Plain-text document sources:
======

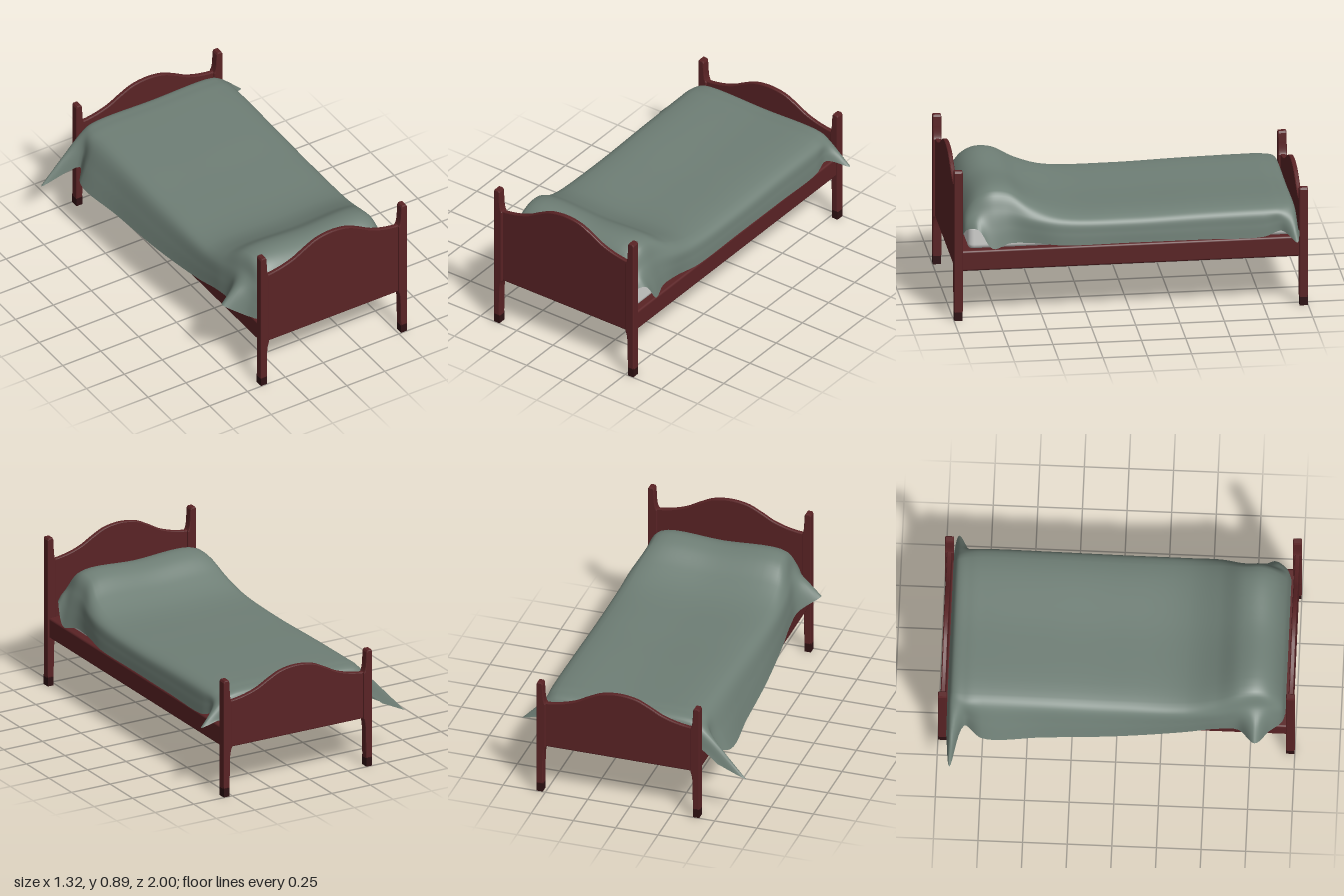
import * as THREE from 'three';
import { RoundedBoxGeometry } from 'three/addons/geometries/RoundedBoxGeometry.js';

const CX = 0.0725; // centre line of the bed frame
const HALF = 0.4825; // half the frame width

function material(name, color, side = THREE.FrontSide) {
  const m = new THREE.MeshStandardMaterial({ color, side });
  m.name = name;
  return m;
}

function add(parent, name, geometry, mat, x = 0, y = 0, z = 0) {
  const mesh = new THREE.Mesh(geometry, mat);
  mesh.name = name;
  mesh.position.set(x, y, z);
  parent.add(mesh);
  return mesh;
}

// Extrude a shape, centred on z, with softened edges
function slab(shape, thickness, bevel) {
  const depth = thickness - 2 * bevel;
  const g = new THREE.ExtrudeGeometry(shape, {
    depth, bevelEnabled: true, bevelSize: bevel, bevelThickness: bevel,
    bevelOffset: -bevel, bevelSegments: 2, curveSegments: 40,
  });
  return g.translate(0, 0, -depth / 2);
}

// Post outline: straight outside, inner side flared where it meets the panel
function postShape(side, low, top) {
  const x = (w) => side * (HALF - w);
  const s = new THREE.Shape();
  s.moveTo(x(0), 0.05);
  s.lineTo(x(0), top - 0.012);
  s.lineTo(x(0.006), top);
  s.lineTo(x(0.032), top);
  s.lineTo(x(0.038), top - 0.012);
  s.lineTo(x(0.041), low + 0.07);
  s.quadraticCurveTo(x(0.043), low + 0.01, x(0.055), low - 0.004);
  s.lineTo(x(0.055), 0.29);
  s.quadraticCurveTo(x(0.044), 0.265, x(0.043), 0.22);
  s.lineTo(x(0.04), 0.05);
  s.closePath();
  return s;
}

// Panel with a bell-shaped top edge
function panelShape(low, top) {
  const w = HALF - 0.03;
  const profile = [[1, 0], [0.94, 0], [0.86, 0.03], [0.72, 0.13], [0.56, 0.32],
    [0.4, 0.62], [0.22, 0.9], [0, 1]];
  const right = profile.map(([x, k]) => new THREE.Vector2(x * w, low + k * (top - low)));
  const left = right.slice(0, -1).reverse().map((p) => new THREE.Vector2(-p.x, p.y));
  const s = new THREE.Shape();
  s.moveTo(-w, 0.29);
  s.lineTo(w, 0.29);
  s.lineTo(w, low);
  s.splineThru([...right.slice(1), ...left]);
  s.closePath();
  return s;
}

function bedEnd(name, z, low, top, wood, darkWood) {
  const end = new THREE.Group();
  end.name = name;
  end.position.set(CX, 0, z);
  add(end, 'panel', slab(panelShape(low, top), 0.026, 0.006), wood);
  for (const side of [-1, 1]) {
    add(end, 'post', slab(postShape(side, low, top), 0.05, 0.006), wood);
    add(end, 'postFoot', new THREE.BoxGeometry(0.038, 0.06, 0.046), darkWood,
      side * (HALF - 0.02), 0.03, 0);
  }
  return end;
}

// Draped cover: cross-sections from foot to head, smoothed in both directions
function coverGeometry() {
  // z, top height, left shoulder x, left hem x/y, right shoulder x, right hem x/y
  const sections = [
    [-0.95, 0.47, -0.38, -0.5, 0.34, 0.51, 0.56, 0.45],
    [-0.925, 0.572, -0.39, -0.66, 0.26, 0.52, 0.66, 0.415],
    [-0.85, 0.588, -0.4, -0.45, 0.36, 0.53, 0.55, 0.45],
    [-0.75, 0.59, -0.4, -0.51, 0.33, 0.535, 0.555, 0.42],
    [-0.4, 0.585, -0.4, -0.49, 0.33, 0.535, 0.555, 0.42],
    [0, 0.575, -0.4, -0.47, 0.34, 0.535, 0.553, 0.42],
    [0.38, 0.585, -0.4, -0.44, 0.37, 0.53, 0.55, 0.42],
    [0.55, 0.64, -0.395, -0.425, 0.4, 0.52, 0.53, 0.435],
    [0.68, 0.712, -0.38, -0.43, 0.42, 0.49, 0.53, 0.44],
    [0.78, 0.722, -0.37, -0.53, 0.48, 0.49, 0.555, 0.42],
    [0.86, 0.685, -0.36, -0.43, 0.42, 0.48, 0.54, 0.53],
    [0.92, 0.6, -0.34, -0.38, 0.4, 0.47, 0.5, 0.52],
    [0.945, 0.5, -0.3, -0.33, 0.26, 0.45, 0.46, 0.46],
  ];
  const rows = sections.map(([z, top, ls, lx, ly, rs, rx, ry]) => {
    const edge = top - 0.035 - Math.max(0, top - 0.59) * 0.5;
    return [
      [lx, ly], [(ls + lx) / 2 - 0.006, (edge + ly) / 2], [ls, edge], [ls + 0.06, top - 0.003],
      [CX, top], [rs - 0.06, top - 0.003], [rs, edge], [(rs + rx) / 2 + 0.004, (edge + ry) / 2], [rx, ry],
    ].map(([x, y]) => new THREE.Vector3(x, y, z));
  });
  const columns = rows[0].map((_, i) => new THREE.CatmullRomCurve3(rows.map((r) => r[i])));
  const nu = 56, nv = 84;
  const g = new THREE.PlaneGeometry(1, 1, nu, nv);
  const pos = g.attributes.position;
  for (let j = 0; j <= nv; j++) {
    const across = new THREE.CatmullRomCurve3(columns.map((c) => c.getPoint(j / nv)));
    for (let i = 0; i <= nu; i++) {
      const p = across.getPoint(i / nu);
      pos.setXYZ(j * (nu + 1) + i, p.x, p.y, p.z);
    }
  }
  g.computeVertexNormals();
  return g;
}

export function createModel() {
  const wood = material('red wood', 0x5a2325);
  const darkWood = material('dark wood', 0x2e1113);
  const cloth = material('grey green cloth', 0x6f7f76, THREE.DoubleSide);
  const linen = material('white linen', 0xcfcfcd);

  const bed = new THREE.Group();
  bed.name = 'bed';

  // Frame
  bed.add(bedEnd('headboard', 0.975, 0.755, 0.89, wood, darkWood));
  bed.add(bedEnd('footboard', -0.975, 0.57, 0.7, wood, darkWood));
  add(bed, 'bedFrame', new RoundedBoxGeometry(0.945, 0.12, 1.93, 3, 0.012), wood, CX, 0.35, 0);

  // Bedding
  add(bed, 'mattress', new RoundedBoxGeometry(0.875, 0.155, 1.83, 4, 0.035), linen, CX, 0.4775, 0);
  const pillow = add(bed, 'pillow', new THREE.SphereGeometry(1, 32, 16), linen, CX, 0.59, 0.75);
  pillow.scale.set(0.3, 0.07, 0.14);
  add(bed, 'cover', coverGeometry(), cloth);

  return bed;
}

======

**WHAT TO PRODUCE**
May I have only the lines from the start of the data through the line containing "meets the panel", both included, reproduced exactly and without the pictures?

**EXERCISE RESPONSE**
import * as THREE from 'three';
import { RoundedBoxGeometry } from 'three/addons/geometries/RoundedBoxGeometry.js';

const CX = 0.0725; // centre line of the bed frame
const HALF = 0.4825; // half the frame width

function material(name, color, side = THREE.FrontSide) {
  const m = new THREE.MeshStandardMaterial({ color, side });
  m.name = name;
  return m;
}

function add(parent, name, geometry, mat, x = 0, y = 0, z = 0) {
  const mesh = new THREE.Mesh(geometry, mat);
  mesh.name = name;
  mesh.position.set(x, y, z);
  parent.add(mesh);
  return mesh;
}

// Extrude a shape, centred on z, with softened edges
function slab(shape, thickness, bevel) {
  const depth = thickness - 2 * bevel;
  const g = new THREE.ExtrudeGeometry(shape, {
    depth, bevelEnabled: true, bevelSize: bevel, bevelThickness: bevel,
    bevelOffset: -bevel, bevelSegments: 2, curveSegments: 40,
  });
  return g.translate(0, 0, -depth / 2);
}

// Post outline: straight outside, inner side flared where it meets the panel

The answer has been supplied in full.